Source data
*-*-*

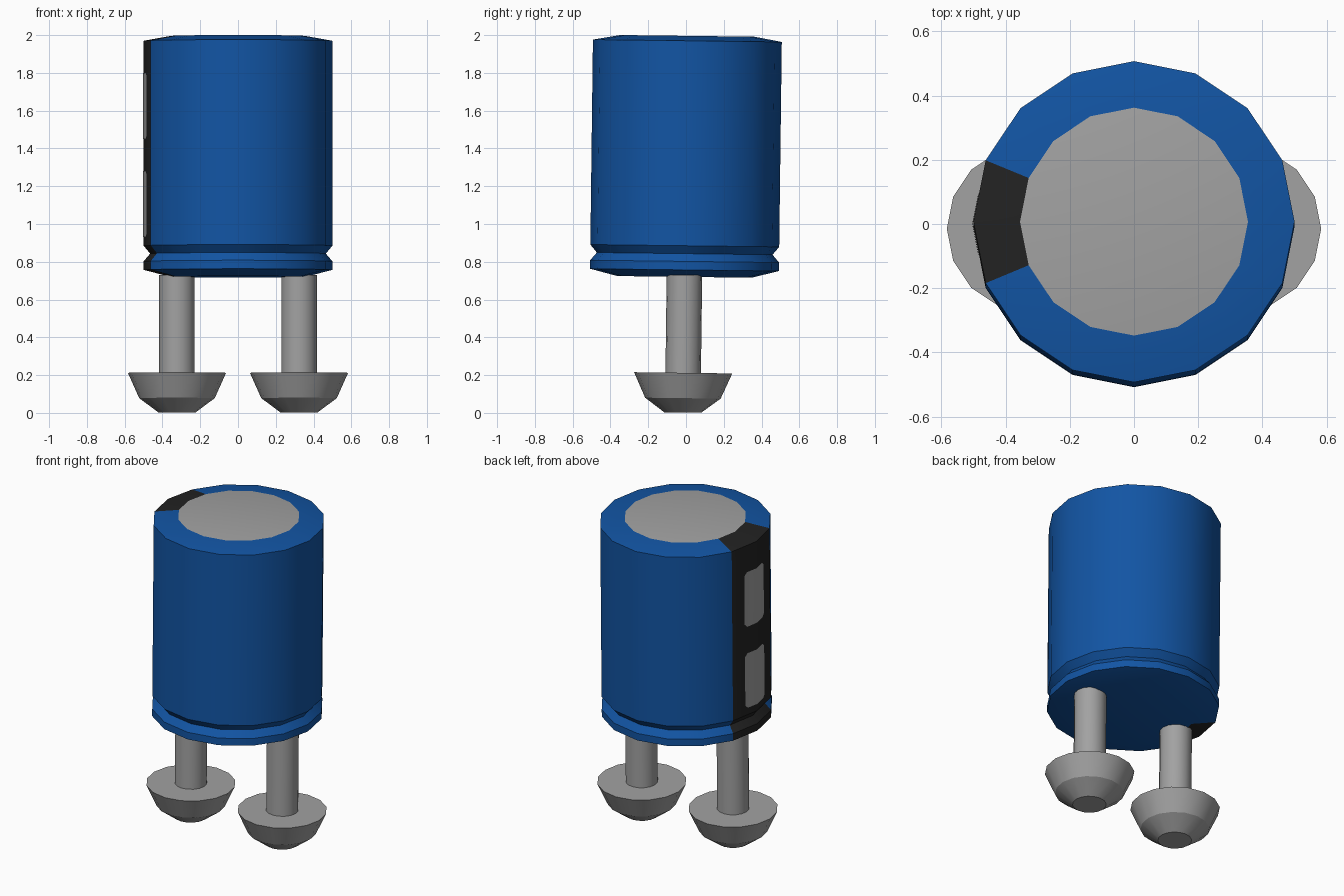
import bpy, bmesh, math
from mathutils import Matrix, Vector

cube = bpy.data.objects.get("Cube")
if cube:
    bpy.data.objects.remove(cube, do_unlink=True)

SIDES = 16
# The whole model leans back very slightly
PIVOT = Vector((0, 0, 1.4))
LEAN = Matrix.Translation(PIVOT) @ Matrix.Rotation(-0.0125, 4, 'X') @ Matrix.Translation(-PIVOT)


def make_material(name, rgb):
    mat = bpy.data.materials.new(name)
    mat.use_nodes = True
    mat.diffuse_color = (*rgb, 1)
    mat.node_tree.nodes["Principled BSDF"].inputs["Base Color"].default_value = (*rgb, 1)
    return mat


blue = make_material("blue sleeve", (0.006, 0.09, 0.37))
black = make_material("black stripe", (0.016, 0.016, 0.016))
grey = make_material("grey metal", (0.36, 0.36, 0.36))


def finish(name, bm, mats):
    bm.transform(LEAN)
    mesh = bpy.data.meshes.new(name)
    bm.to_mesh(mesh)
    bm.free()
    for mat in mats:
        mesh.materials.append(mat)
    obj = bpy.data.objects.new(name, mesh)
    bpy.context.collection.objects.link(obj)
    bpy.ops.object.select_all(action='DESELECT')
    obj.select_set(True)
    bpy.context.view_layer.objects.active = obj
    bpy.ops.object.shade_smooth_by_angle(angle=math.radians(28))
    return obj


def lathe(profile, x=0):
    """Closed turned solid from (radius, height) pairs, bottom to top."""
    bm = bmesh.new()
    rings = []
    for r, z in profile:
        rings.append([bm.verts.new((x + r * math.cos(a), r * math.sin(a), z))
                      for a in (math.tau * i / SIDES for i in range(SIDES))])
    for low, high in zip(rings, rings[1:]):
        for i in range(SIDES):
            j = (i + 1) % SIDES
            bm.faces.new((low[i], low[j], high[j], high[i]))
    bm.faces.new(rings[0][::-1])
    bm.faces.new(rings[-1])
    bm.normal_update()
    return bm


# Can body with crimped groove, stripe on the right side, bare metal top
body = lathe([(0.355, 0.72), (0.5, 0.757), (0.5, 0.802), (0.465, 0.843),
              (0.5, 0.885), (0.5, 1.97), (0.355, 1.996)])
for face in body.faces:
    c = face.calc_center_median()
    if len(face.verts) > 4:
        face.material_index = 2 if face.normal.z > 0 else 0
    elif c.x < 0 and abs(c.y) < 0.3 * abs(c.x):
        face.material_index = 1
finish("can_body", body, [blue, black, grey])


# Polarity marks: thin plates folded over the middle edge of the stripe
def mark(name, bottom, top):
    half, cut = 0.097, 0.02
    slope = math.tan(math.pi / SIDES)
    bm = bmesh.new()
    for s in (-1, 1):
        outline = [(0, bottom), (half - cut, bottom), (half, bottom + cut),
                   (half, top - cut), (half - cut, top), (0, top)]
        verts = [bm.verts.new((-0.503 + y * slope, s * y, z)) for y, z in outline]
        bm.faces.new(verts if s < 0 else verts[::-1])
    bmesh.ops.remove_doubles(bm, verts=bm.verts, dist=0.0001)
    bm.normal_update()
    for face in bm.faces:
        if face.normal.x > 0:
            face.normal_flip()
    finish(name, bm, [grey])


mark("lower_mark", 0.93, 1.28)
mark("upper_mark", 1.45, 1.80)

# Legs with tapered feet
for side, x in (("left", 0.323), ("right", -0.323)):
    finish(side + "_leg", lathe([(0.094, 0.2), (0.094, 0.73)], x), [grey])
    finish(side + "_foot", lathe([(0.098, 0.002), (0.2, 0.078), (0.26, 0.212)], x), [grey])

*-*-*

ASSIGNED TASK:
Pull every line containing "rings" out of the entries.

WRITTEN RESPONSE:
    rings = []
        rings.append([bm.verts.new((x + r * math.cos(a), r * math.sin(a), z))
    for low, high in zip(rings, rings[1:]):
    bm.faces.new(rings[0][::-1])
    bm.faces.new(rings[-1])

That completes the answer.